v. 16b: Yet I will quietly wait for the day of trouble to come upon people who invade us. At this juncture, the prophet could do nothing but wait patiently. Earlier, Habakkuk had wanted to argue with God about using the wicked Babylonians to judge Judah; but now, having been reminded that YHWH was not only infinitely more powerful than these Babylonians, but had a plan to redeem His people Israel, the prophet had nothing more to say: The LORD GOD would handle the Babylonians; all Habakkuk had to do was wait. This verse led commentator Warren Wiersbe to remark, "Whenever we find ourselves getting 'churned up' within, we can be sure that we need to stop, pray, and wait on the Lord before we do something stupid."

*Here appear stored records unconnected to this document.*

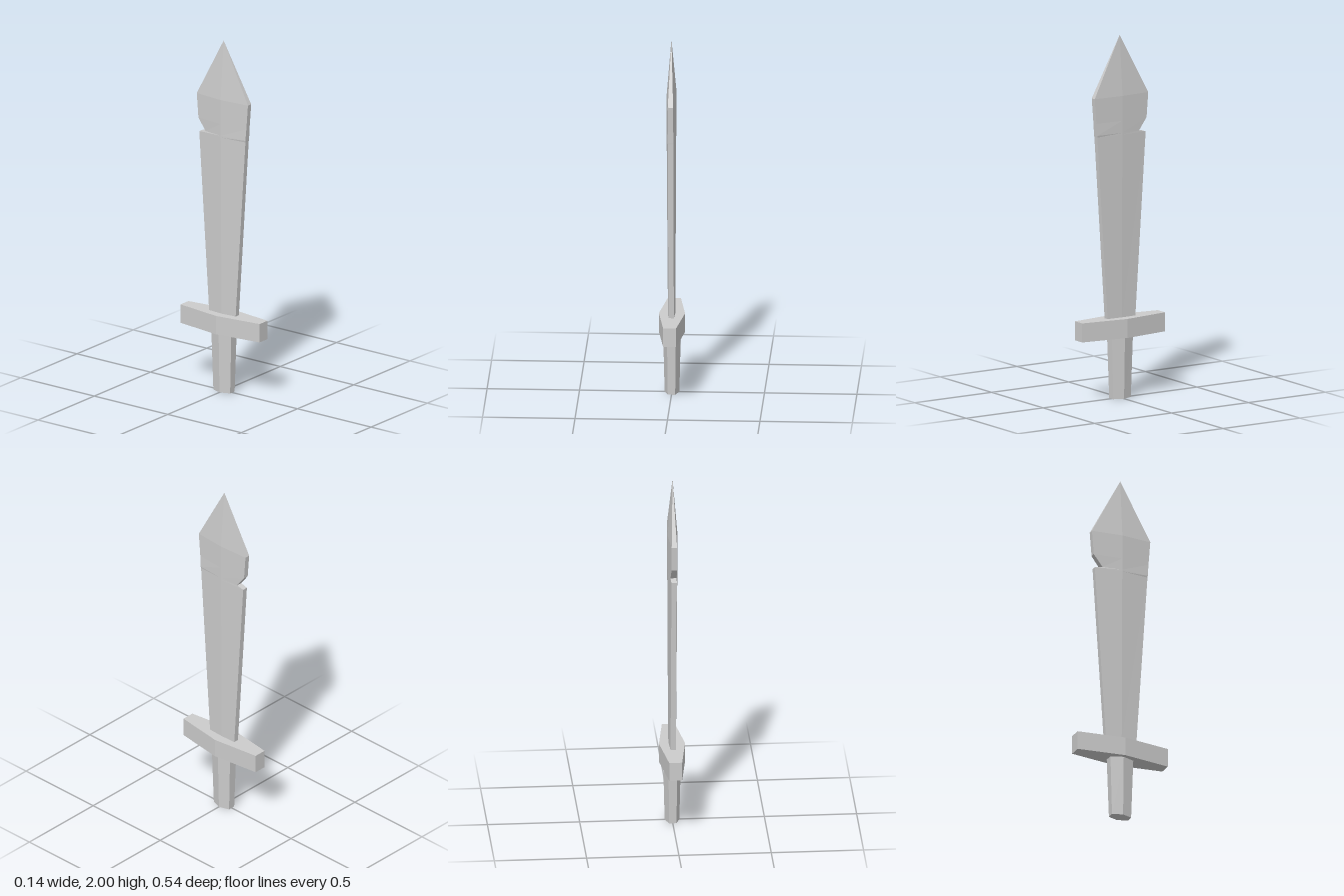
import * as THREE from 'three';

// Six-sided section: a ridge on each side at z = 0 and a flat edge at front and back
function ring({ y, front, back = front, ridge, edge, cx = 0 }) {
  return [
    [cx + ridge, 0], [edge, -back], [-edge, -back],
    [cx - ridge, 0], [-edge, front], [edge, front],
  ].map(([x, z]) => new THREE.Vector3(x, y, z));
}

// Joins the sections from bottom to top with flat faces; an optional tip closes it to a point
function loft(name, sections, material, tip) {
  const rings = sections.map(ring);
  const pos = [];
  const tri = (...points) => points.forEach((p) => pos.push(p.x, p.y, p.z));
  for (let k = 0; k < rings.length - 1; k++) {
    const lo = rings[k], hi = rings[k + 1];
    for (let i = 0; i < 6; i++) {
      const j = (i + 1) % 6;
      tri(lo[i], lo[j], hi[j]);
      tri(lo[i], hi[j], hi[i]);
    }
  }
  const bottom = rings[0], top = rings[rings.length - 1];
  for (let i = 1; i < 5; i++) {
    tri(bottom[0], bottom[i + 1], bottom[i]);
    if (!tip) tri(top[0], top[i], top[i + 1]);
  }
  if (tip) for (let i = 0; i < 6; i++) tri(top[i], top[(i + 1) % 6], tip);

  const geometry = new THREE.BufferGeometry();
  geometry.setAttribute('position', new THREE.Float32BufferAttribute(pos, 3));
  geometry.computeVertexNormals();
  const mesh = new THREE.Mesh(geometry, material);
  mesh.name = name;
  return mesh;
}

export function createModel() {
  const group = new THREE.Group();
  group.name = 'sword';
  const material = new THREE.MeshStandardMaterial({ color: 0xcccccc, flatShading: true });

  // Tapered grip
  group.add(loft('grip', [
    { y: 0, front: 0.057, ridge: 0.04, edge: 0.02 },
    { y: 0.34, front: 0.068, ridge: 0.048, edge: 0.024 },
  ], material));

  // Crossguard, widest in the middle
  group.add(loft('crossguard', [
    { y: 0.34, front: 0.269, ridge: 0.071, edge: 0.035 },
    { y: 0.445, front: 0.269, ridge: 0.071, edge: 0.035 },
  ], material));

  // Blade widening upwards, with a notch in its back edge and a pointed tip
  group.add(loft('blade', [
    { y: 0.44, front: 0.09, ridge: 0.02, edge: 0.0145, cx: -0.002 },
    { y: 1.453, front: 0.157, ridge: 0.026, edge: 0.0145, cx: -0.003 },
    { y: 1.463, front: 0.158, back: 0.113, ridge: 0.026, edge: 0.0165, cx: -0.003 },
    { y: 1.53, front: 0.163, ridge: 0.0265, edge: 0.0145, cx: -0.003 },
    { y: 1.667, front: 0.174, ridge: 0.0275, edge: 0.0145, cx: -0.003 },
  ], material, new THREE.Vector3(-0.003, 2, 0)));

  return group;
}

v. 17: "Though the fig tree should not blossom, nor fruit be on the vines, the produce of the olive fail and the fields yield no food, the flock be cut off from the fold and there be no herd in the stalls," - In this verse, Habakkuk pictures a worst case scenario using a variety of agricultural metaphors: To summarize, no fruit, no wine, no olive oil, no food crops, and no livestock (= poverty, starvation). This was the stark reality that the prophet and all of Judah were facing.
v. 18: "yet I will rejoice in the LORD; I will take joy in the God of my salvation." - "Yet" (this is a huge yet), taking all of this together, the prophet declared that no matter how bad things get, that he, and hopefully the people willing to listen to him, would trust God for the eventual outcome. Even though Habakkuk felt physically weak, he was spiritually strong in faith, taking "joy in the God of my salvation," and thus, he would live. Habakkuk sets a high bar. As one commentator said, it's easy to praise God when He gives us all that's necessary for life in terms of health and prosperity, but during hard times, when these things are lacking, to rejoice in God for His own sake is evidence of pure faith.
v. 19a: "God, the Lord, is my strength; he makes my feet like the deer's; he makes me tread on my high places." - Here, the prophet uses the analogy of a deer whose swift feet can allow it to escape those who hunt them. It pictures a person who's so grounded and confident in his or her faith that they are able to encounter trials because they know that God will provide a way of escape. When find ourselves being defeated by the inevitable trials of life, the apostle Paul said this about it "No temptation has overtaken you that is not common to man. God is faithful, and he will not let you be tempted beyond your ability, but with the temptation he will also provide the way of escape, that you may be able to endure it." (1 Cor. 10:13).
APPLICATION-Facing Hard Times:
• Habakkuk's lesson teaches us: (1) to face our doubts, fears, and questions honestly, (2) to take them before the Lord with reverence and humility, (3) to wait for His Word to teach us, and (4) then worship Him no matter how we feel or what we see around us. This lesson is a great encouragement to people who feel discouraged and defeated by their present circumstances, so that they can see nothing coming good in their future. It helps us adjust our attitudes from one of pessimism (gloom and doom) and even hopelessness to an attitude of optimism and rejoicing. The critical issue is whether or not we're willing to listen to God and believe in Him; specifically, to leap out in faith.